I’d like to respond to Paul Zerzan on his letter to the editor, dated Oct. 29, 2016. Why does it drive you crazy that our island would like to preserve our language? More and more of our young adults have already taken the initiative to speak our language at home, to each other and to their children. I have seen and heard the beauty of our language exchanged and when their children are in my presence, I become a part of the conversation and that is mesmerizing!
When I was a child in school, I was punished abusively for speaking my native language — Chamorro. We were forbidden! My parents were afraid of the constant complaints from our teachers, so they spoke to us in your language, forcing English on us! Finally years later, with legislative support, our language became “official.” But as an adult, my response in our “official” tongue was somehow lost due to the lack of speaking it and your English language muddles my tongue.
Thank you, to friends and family who now freely converse with me without the worries of being “offensive” or “punished.”

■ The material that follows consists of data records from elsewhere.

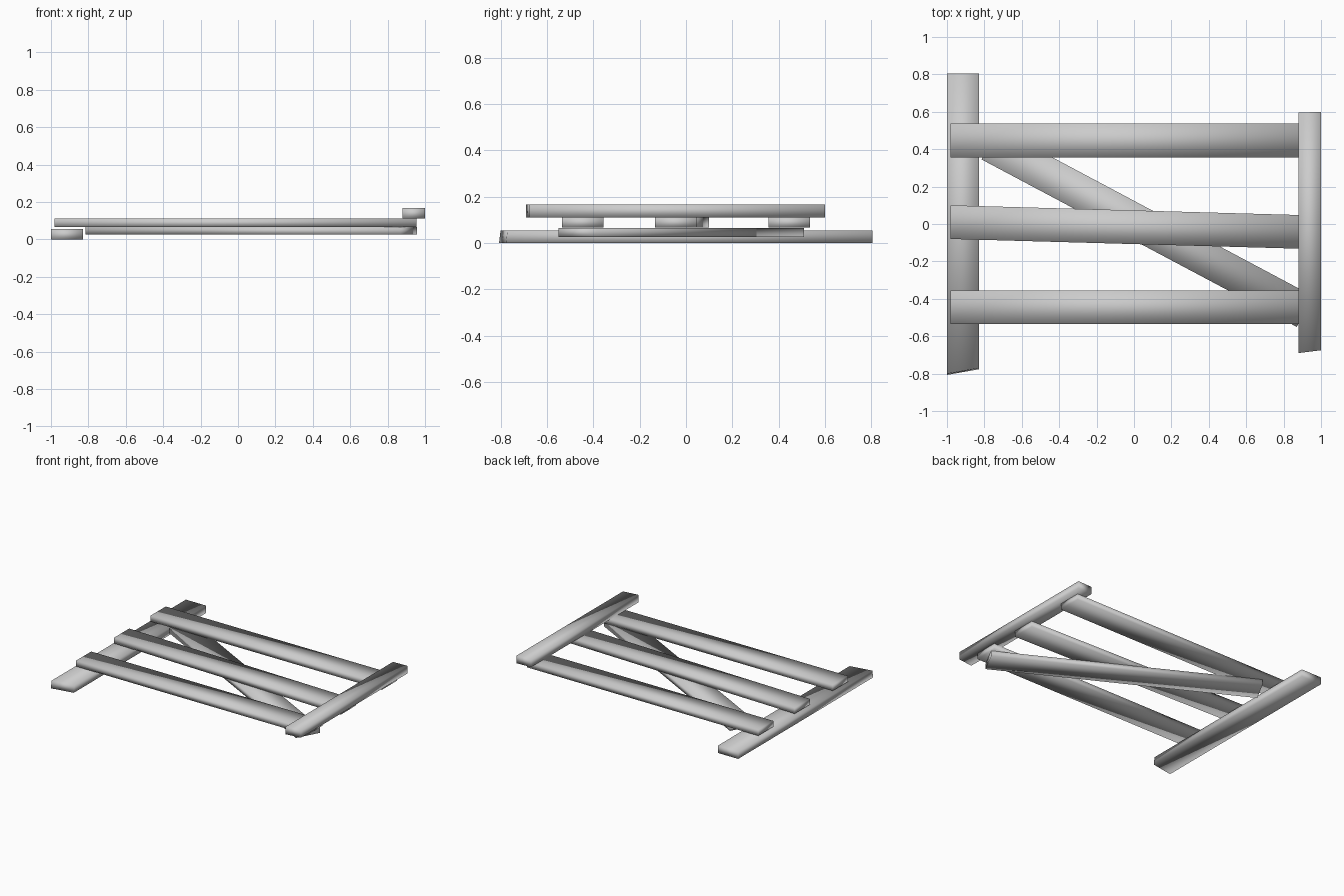
import bpy

if "Cube" in bpy.data.objects:
    bpy.data.objects.remove(bpy.data.objects["Cube"])


def board(name, corners, z0, z1, lean=0.0):
    """Flat board: four plan corners (counter-clockwise) raised from z0 to z1."""
    verts = [(x, y - (lean if y < 0 else 0), z0) for x, y in corners]
    verts += [(x, y, z1) for x, y in corners]
    faces = [(3, 2, 1, 0), (4, 5, 6, 7)]
    faces += [(i, (i + 1) % 4, (i + 1) % 4 + 4, i + 4) for i in range(4)]
    mesh = bpy.data.meshes.new(name)
    mesh.from_pydata(verts, [], faces)
    mesh.shade_smooth()  # soft gradients over the plain low-poly boxes
    obj = bpy.data.objects.new(name, mesh)
    bpy.context.collection.objects.link(obj)
    return obj


# end boards, with slightly skewed sawn ends
board("lower_end_board",
      [(-1, -0.80), (-0.83, -0.77), (-0.83, 0.805), (-1, 0.805)], 0, 0.055, 0.007)
board("upper_end_board",
      [(0.88, -0.69), (1, -0.675), (1, 0.60), (0.88, 0.595)], 0.111, 0.167)

# three long slats; the middle one is set slightly askew
for name, y_left, y_right in (("front_slat", -0.445, -0.445),
                              ("middle_slat", 0.01, -0.044),
                              ("back_slat", 0.446, 0.446)):
    h = 0.09
    board(name, [(-0.98, y_left - h), (0.955, y_right - h),
                 (0.955, y_right + h), (-0.98, y_left + h)], 0.067, 0.111)

# diagonal brace under the slats
board("diagonal_brace",
      [(-0.815, 0.345), (0.87, -0.55), (0.957, -0.385), (-0.725, 0.51)], 0.026, 0.066)
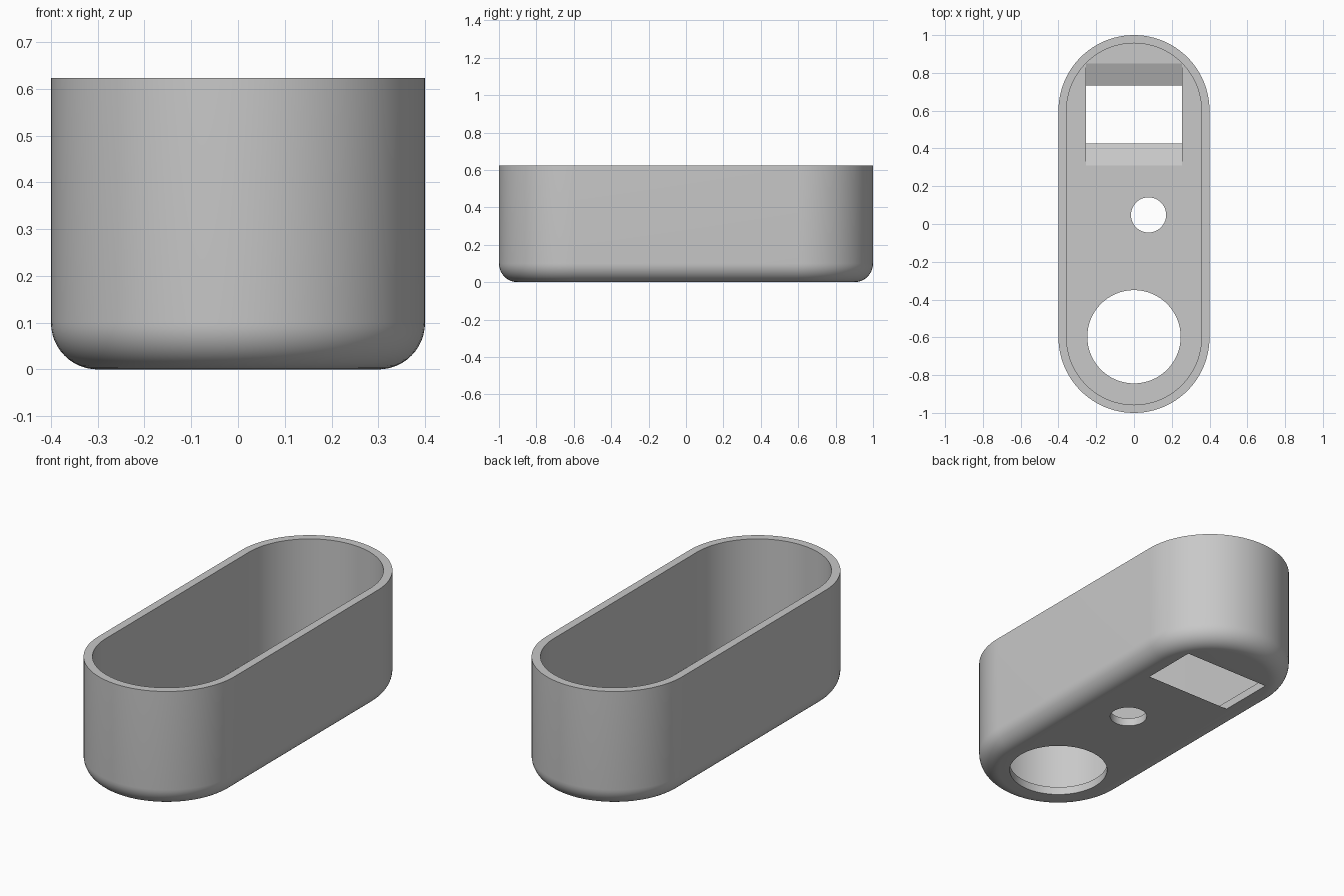
import bpy, bmesh, math

old = bpy.data.objects.get("Cube")
if old:
    bpy.data.objects.remove(old)

HEIGHT, RADIUS, STRAIGHT = 0.623, 0.4, 0.6   # outer shell
WALL, FLOOR, FILLET = 0.043, 0.043, 0.1
SEG = 48                                     # segments per rounded end

grey = bpy.data.materials.new("light grey plastic")
grey.use_nodes = True
colour = (0.58, 0.58, 0.58, 1)
grey.diffuse_color = colour
grey.node_tree.nodes["Principled BSDF"].inputs["Base Color"].default_value = colour


def stadium(radius, z):
    """Outline with two straight sides and two rounded ends."""
    points = []
    for end, start in ((1, 0), (-1, math.pi)):
        for i in range(SEG + 1):
            a = start + math.pi * i / SEG
            points.append((radius * math.cos(a), end * STRAIGHT + radius * math.sin(a), z))
    return points


def loft(name, outlines):
    """Closed solid through a stack of matching outlines."""
    bm = bmesh.new()
    rings = [[bm.verts.new(p) for p in line] for line in outlines]
    for low, high in zip(rings, rings[1:]):
        for i in range(len(low)):
            j = (i + 1) % len(low)
            bm.faces.new((low[i], low[j], high[j], high[i]))
    bm.faces.new(rings[0])
    bm.faces.new(rings[-1])
    bmesh.ops.recalc_face_normals(bm, faces=bm.faces)
    mesh = bpy.data.meshes.new(name)
    bm.to_mesh(mesh)
    bm.free()
    obj = bpy.data.objects.new(name, mesh)
    bpy.context.collection.objects.link(obj)
    mesh.materials.append(grey)
    return obj


def round_cutter(name, x, y, radius):
    def circle(z):
        return [(x + radius * math.cos(math.tau * i / 64),
                 y + radius * math.sin(math.tau * i / 64), z) for i in range(64)]
    return loft(name, [circle(-0.1), circle(0.2)])


# Outer body with a rounded lower edge
layers = []
for k in range(13):
    a = math.pi / 2 * k / 12
    layers.append(stadium(RADIUS - FILLET * (1 - math.sin(a)), FILLET * (1 - math.cos(a))))
layers.append(stadium(RADIUS, HEIGHT))
shell = loft("open_shell", layers)

# Inner cavity
cavity = loft("cavity_cutter", [stadium(RADIUS - WALL, FLOOR), stadium(RADIUS - WALL, 1)])

# Rectangular window whose two ends slope outward toward the inside
def window(half_y, z, x=0.255, y=0.58):
    return [(-x, y - half_y, z), (x, y - half_y, z), (x, y + half_y, z), (-x, y + half_y, z)]

slope = (0.27 - 0.153) / FLOOR
slot = loft("window_cutter", [window(0.153, -0.1), window(0.153, 0),
                              window(0.153 + slope * 0.046, 0.046)])

# Round openings in the floor
cutters = [cavity, slot,
           round_cutter("small_hole_cutter", 0.077, 0.048, 0.093),
           round_cutter("large_hole_cutter", 0, -0.597, 0.247)]

for cutter in cutters:
    mod = shell.modifiers.new(cutter.name, "BOOLEAN")
    mod.operation = "DIFFERENCE"
    mod.solver = "EXACT"
    mod.object = cutter

# Apply the cuts and discard the cutters
bpy.ops.object.select_all(action="DESELECT")
bpy.context.view_layer.objects.active = shell
shell.select_set(True)
for mod in list(shell.modifiers):
    bpy.ops.object.modifier_apply(modifier=mod.name)
for cutter in cutters:
    bpy.data.objects.remove(cutter)

bpy.ops.object.shade_smooth_by_angle(angle=math.radians(15))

I encourage all who come to Guam and choose Guam as your residence, not to lose your native tongues and to speak to your children as you have been freely speaking as a child in your native homeland. Imagine having more than one language to know!
I was taught Spanish, Japanese and English in school, but Chamorro was never a part of the language curriculum during my time.
I beg to differ, Zerzan, the Chamorro language from my great grandparents, grandparents, parents is very much alive! How can we teach and learn a “dead” language?
Catherine Flores McCollum is a resident of Tamuning.